The ocean with all its life is the foundation of human existence, which is why we need to do our part in protecting it.
Every day, we make choices that impact the environment, both terrestrial and marine. There are many ways we can counteract and reverse negative human impact even from the very comfort of your living room.
- Avoid plastic pollution at its origin. Reduce plastic packaging and single-use plastics. There are great alternatives like reusable water and coffee tumblers and other containers to store food.
- If you live along the coast, organize or join beach clean-ups. If you enjoy beach walks, bring a plastic bag with you to pick up some trash.
- Choose your seafood wisely or try to reduce it in your diet. Overfishing and bycatch are major concerns and take the greatest toll on marine life. Start by picking one day a week to go meatless. There are many great plant-based alternatives to choose from. The meat business is a huge contributor to climate change and leads to large-scale deforestation.
- Support local and global organizations focusing on ocean protection by volunteering or fundraising.
- Reduce water and energy use at home.
- Switch to public transportation or carpooling to reduce carbon and greenhouse gases.
- Do not buy souvenirs made of marine organisms like shells, fish, shark teeth, etc. Marine life is often killed solely for decoration.
- Do not collect shells or corals on the beach. Often they are reused by other marine life as homes or shelter. Shells and corals also contribute to sand production.
- Choose businesses with sustainable practices. This includes the restaurants and hotels you support and the brands you purchase.
- If you already have ideas or live a sustainable lifestyle, spread the word and let others know about it either through direct examples or social media channels.

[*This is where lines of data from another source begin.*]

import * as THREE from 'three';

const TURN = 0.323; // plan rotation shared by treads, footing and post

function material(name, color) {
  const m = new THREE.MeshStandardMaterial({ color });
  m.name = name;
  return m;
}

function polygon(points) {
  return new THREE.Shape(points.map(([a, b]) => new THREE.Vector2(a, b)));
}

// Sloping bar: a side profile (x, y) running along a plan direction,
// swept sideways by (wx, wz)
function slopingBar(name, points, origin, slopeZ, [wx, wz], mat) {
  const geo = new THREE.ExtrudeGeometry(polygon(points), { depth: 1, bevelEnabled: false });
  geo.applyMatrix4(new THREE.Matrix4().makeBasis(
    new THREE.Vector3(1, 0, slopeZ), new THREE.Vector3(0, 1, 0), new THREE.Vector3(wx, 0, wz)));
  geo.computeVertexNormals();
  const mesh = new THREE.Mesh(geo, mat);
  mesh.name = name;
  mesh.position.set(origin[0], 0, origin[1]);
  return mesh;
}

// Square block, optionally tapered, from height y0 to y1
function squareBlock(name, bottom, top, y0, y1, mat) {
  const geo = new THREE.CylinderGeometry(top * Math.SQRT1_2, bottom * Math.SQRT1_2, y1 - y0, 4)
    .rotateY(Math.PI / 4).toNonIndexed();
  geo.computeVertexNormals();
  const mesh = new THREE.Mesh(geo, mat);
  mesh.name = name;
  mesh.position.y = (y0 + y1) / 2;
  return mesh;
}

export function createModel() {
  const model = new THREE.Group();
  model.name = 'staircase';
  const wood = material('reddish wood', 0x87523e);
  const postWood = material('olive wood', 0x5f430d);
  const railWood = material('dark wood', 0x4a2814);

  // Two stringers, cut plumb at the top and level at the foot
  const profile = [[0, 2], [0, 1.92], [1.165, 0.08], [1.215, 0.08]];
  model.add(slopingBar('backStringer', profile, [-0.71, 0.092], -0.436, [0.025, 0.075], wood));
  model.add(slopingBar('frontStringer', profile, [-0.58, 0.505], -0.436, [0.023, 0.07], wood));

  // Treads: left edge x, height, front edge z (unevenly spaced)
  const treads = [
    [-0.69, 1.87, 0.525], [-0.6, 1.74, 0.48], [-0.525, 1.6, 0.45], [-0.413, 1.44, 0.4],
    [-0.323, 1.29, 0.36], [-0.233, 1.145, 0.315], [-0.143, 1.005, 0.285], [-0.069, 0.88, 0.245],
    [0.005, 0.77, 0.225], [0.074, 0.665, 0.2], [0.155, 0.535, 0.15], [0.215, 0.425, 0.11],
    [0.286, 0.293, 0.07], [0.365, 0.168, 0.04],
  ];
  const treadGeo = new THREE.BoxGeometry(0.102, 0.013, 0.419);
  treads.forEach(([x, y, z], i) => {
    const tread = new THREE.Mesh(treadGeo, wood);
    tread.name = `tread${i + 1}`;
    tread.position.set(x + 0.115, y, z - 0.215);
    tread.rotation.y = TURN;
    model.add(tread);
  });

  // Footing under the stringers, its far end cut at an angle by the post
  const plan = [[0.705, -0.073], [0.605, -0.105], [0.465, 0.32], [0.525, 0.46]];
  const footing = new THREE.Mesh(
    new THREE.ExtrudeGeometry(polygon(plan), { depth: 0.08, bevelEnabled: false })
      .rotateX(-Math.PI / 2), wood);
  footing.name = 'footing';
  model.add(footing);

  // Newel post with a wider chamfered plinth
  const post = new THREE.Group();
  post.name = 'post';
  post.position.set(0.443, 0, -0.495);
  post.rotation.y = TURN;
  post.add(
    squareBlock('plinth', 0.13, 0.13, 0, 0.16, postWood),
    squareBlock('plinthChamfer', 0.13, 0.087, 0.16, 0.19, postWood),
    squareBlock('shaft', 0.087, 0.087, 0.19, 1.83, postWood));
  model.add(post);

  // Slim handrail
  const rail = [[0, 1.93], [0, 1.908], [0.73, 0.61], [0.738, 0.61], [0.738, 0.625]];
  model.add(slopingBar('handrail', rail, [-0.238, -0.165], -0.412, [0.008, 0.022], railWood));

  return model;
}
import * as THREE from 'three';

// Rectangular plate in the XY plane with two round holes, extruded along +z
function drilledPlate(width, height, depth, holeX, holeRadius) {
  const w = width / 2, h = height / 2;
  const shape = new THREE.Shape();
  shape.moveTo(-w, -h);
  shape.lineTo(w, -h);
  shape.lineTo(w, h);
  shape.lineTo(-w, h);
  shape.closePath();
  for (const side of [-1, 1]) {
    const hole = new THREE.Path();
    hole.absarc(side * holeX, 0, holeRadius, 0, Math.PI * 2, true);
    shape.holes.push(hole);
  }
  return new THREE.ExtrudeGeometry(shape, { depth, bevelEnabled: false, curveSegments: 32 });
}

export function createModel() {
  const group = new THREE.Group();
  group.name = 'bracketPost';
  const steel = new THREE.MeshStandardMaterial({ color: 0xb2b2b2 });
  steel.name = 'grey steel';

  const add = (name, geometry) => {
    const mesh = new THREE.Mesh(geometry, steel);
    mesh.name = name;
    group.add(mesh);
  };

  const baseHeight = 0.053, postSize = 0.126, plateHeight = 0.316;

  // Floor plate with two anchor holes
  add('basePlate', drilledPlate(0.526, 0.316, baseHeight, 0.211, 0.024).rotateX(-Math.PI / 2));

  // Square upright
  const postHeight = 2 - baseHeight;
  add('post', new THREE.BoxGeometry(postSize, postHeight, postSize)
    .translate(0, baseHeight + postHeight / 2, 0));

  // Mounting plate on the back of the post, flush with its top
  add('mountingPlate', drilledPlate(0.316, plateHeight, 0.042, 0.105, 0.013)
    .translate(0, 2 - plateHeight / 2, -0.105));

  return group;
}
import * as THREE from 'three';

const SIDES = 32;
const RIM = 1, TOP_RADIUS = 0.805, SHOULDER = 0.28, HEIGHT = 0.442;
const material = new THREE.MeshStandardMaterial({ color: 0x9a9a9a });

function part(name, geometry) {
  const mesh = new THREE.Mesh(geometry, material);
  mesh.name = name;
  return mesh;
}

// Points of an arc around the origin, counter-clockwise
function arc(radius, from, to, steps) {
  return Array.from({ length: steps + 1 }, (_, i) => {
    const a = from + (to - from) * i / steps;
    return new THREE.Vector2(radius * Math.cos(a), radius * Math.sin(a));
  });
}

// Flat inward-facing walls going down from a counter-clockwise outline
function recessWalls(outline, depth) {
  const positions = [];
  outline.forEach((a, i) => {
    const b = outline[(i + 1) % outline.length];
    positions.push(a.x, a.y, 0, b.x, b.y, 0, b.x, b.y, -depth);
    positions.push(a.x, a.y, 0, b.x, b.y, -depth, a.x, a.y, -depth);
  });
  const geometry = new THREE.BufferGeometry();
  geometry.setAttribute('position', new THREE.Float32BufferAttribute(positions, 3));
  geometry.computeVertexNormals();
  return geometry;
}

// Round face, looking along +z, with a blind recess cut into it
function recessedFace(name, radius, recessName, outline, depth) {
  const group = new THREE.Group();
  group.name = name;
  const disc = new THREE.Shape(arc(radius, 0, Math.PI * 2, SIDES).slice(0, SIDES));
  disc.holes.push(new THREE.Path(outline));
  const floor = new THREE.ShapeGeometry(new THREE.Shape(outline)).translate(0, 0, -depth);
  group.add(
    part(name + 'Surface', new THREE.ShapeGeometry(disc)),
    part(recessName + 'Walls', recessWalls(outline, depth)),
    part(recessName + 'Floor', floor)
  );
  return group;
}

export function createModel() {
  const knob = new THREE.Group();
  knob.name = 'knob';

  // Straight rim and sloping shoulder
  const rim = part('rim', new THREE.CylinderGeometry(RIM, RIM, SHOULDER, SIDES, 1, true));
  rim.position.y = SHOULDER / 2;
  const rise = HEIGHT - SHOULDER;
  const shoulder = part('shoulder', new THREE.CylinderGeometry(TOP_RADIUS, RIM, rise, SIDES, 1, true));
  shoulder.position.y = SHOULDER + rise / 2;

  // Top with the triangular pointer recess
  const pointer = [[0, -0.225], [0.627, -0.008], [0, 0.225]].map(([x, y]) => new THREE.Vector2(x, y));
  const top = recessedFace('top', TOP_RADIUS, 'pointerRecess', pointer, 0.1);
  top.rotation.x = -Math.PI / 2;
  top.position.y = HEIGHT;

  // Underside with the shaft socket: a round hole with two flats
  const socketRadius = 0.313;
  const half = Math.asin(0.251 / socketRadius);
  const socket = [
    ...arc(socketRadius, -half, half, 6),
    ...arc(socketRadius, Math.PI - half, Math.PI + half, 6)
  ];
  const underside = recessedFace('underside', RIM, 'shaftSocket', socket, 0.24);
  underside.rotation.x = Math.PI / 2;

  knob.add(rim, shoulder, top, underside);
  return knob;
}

Work together and involve your community in conservation practices.
These examples are easy to follow and inexpensive. The hardest adjustment is a change in behavior; however, small changes can go a long way in conservation efforts.
Making a difference in my community
I am very passionate about sharing the knowledge I gain through my work. I want to create and spread new ideas on how we can be better citizens and do less harm to our planet. Many ideas for projects come up when I am diving, surfing or hanging out with friends at the beach. I am surrounded by creative people who inspire me through their own passions and push me in ways I never thought possible. Together, we have developed some innovative projects to increase sustainability in our community.
For example, we started an event called Sustainably Stoked where we did “market takeovers” and showed locals how plastic-free selling and shopping can be done. The small surf town I live in became so popular that balancing the pros and cons of tourism became quite challenging. Because of that, we started to encourage local establishments to switch to more sustainable choices when it comes to take outs and shopping, and encourage guests to bring their own reusable water and coffee tumblers to be less wasteful.
Together, we created the Coral Culture Club where we taught local surfers how to plant corals and protect the reef. Several members of the La Union Surf Club have been trained already in coral planting to raise greater awareness on how to manage and protect our coral reefs. Having the local community take part in our activities is the most powerful tool for environmental conservation, and it can be a positive influence for a better and greener future.
How Tech Plays a Role
I always strive for innovative applications that will support me in my field. Lately, I have been using Lenovo’s ThinkPad X1 Yoga and Yoga Smart Tab with Google Assistant. I take a lot of underwater pictures and videos to document the growth of the corals in the nursery. Often, I need to upload this footage immediately, and I have already noticed an improvement in the efficiency of my work and appreciate how it enables me to work and produce content anytime, anywhere.
I work on the beach a lot so I need durable and sturdy devices. Both devices are lightweight and have long-lasting batteries, so I can enjoy working from anywhere. Whether it’s showcasing how to shop plastic-free at the local market, give marine educational lectures, plant corals, or join meetings, I need easy-to-use and responsive technology– which I have now with Lenovo.
I hope to be an example to my community and inspire more individuals to do more to protect the ocean.